I am a sucker for a good period piece. I just am. I can’t resist them. The rustic setting of Mr. Holmes, in a quiet little rural cottage in some seaside English hamlet was worth the price of admission. However, the story about an elderly Sherlock Holmes with early onset dementia, a bee obsession and a bit of an opium habit undertaking a Memento-style mission to remember how he solved his final case 30 years ago (and thus bring peace to his withered soul) was not deserving of the charmingly bucolic surroundings.
The time-line is also confusing because they tried to age Ian McKellen down for the early 1900s scenes but not even the magic of movies could pull of that trick, so he just looked kind of like a past-his-prime Bella Lugosi wandering around Edwardian London looking for a kebab shop. Furthermore, the elderly Holmes’ connection with his working class housekeeper's precocious young son was, while necessary I guess to give the movie some kind of cohesion, utterly uninteresting. When the young boy gets stung seemingly to death by bees, Holmes thinks it through for a while, deduces the true assassin and runs around screaming “It wasn’t the bees. It was the wasps!” in the same way one might declare "It was Colonel Mustard in the Study with the Candlestick!" This is meant to be the film's climax, but it made me want to punch myself in the face.

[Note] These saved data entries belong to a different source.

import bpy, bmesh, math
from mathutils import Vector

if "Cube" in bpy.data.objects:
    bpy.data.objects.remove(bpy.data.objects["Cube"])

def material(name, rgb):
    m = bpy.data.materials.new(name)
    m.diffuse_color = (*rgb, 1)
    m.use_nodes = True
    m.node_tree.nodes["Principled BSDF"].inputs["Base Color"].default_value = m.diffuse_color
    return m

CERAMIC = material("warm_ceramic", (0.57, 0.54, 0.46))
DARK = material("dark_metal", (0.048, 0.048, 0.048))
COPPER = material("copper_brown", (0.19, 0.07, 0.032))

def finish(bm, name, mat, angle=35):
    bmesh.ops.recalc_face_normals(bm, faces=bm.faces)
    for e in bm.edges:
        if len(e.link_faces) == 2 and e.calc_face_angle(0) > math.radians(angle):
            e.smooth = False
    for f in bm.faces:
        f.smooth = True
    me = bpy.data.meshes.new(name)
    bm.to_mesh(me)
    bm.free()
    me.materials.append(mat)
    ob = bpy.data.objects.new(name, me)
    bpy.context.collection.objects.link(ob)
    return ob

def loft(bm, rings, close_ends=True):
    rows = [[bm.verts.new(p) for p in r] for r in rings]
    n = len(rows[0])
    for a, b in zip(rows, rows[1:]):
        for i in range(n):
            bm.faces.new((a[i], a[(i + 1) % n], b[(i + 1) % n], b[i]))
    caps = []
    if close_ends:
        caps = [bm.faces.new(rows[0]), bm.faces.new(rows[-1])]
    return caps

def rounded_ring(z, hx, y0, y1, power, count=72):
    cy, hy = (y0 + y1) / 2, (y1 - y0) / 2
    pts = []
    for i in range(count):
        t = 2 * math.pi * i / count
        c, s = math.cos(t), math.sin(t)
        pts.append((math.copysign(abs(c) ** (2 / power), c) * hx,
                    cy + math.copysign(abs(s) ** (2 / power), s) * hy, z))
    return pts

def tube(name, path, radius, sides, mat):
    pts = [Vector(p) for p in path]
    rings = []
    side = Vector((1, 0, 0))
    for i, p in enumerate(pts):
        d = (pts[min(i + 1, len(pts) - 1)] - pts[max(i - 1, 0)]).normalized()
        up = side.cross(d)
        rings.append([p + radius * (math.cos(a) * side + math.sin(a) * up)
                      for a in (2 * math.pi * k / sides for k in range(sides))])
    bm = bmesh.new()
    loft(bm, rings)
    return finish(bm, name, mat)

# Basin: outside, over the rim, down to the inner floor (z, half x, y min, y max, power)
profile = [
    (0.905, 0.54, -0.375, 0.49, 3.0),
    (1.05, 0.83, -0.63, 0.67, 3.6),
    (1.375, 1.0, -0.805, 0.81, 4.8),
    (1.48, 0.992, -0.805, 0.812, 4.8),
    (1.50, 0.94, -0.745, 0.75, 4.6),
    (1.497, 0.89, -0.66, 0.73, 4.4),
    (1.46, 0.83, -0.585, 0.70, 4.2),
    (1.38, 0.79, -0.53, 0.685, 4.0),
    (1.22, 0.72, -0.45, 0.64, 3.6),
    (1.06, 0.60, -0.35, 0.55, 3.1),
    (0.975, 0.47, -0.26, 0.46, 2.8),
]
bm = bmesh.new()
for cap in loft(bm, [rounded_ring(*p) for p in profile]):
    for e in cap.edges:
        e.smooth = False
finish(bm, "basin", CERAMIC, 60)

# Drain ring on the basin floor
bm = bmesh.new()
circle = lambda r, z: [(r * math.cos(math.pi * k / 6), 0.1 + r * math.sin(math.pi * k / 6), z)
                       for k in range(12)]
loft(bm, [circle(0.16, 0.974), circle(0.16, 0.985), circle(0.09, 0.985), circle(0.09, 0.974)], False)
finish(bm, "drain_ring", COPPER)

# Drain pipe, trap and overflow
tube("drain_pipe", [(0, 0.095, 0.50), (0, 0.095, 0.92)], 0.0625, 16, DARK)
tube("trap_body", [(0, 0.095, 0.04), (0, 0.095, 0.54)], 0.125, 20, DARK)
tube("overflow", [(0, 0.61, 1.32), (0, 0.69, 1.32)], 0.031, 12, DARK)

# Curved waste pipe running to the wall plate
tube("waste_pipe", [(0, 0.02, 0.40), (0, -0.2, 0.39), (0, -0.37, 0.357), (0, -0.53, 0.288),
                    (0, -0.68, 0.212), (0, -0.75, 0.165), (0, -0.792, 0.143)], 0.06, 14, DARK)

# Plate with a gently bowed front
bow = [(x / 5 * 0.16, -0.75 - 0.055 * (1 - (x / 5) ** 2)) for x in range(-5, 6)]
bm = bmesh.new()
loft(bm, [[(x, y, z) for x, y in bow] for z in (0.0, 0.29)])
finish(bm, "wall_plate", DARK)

Having said all that, the idea was solid. Great actor, cast opposite Laura Linney, in the role of a once-great, nearly superhuman sleuth struggling to come to terms with mortality and the decline of his abilities. That is a pretty interesting premise. Plus there was room for clever meta-commentary on the nature of myth-making, which they went for, but handled clumsily. Too much emphasis was placed on this young woman who killed herself, and how that drove Sherlock to isolation – and I mean, really, McKellen’s age was a distraction in these scenes. Ultimately, I think they tried to play it for pathos way too hard and it showed. Instead of an interesting premise developed well, it comes off as a stodgy artificial tear-jerker targeted at people like my mom (who, incidentally, would probably love this film).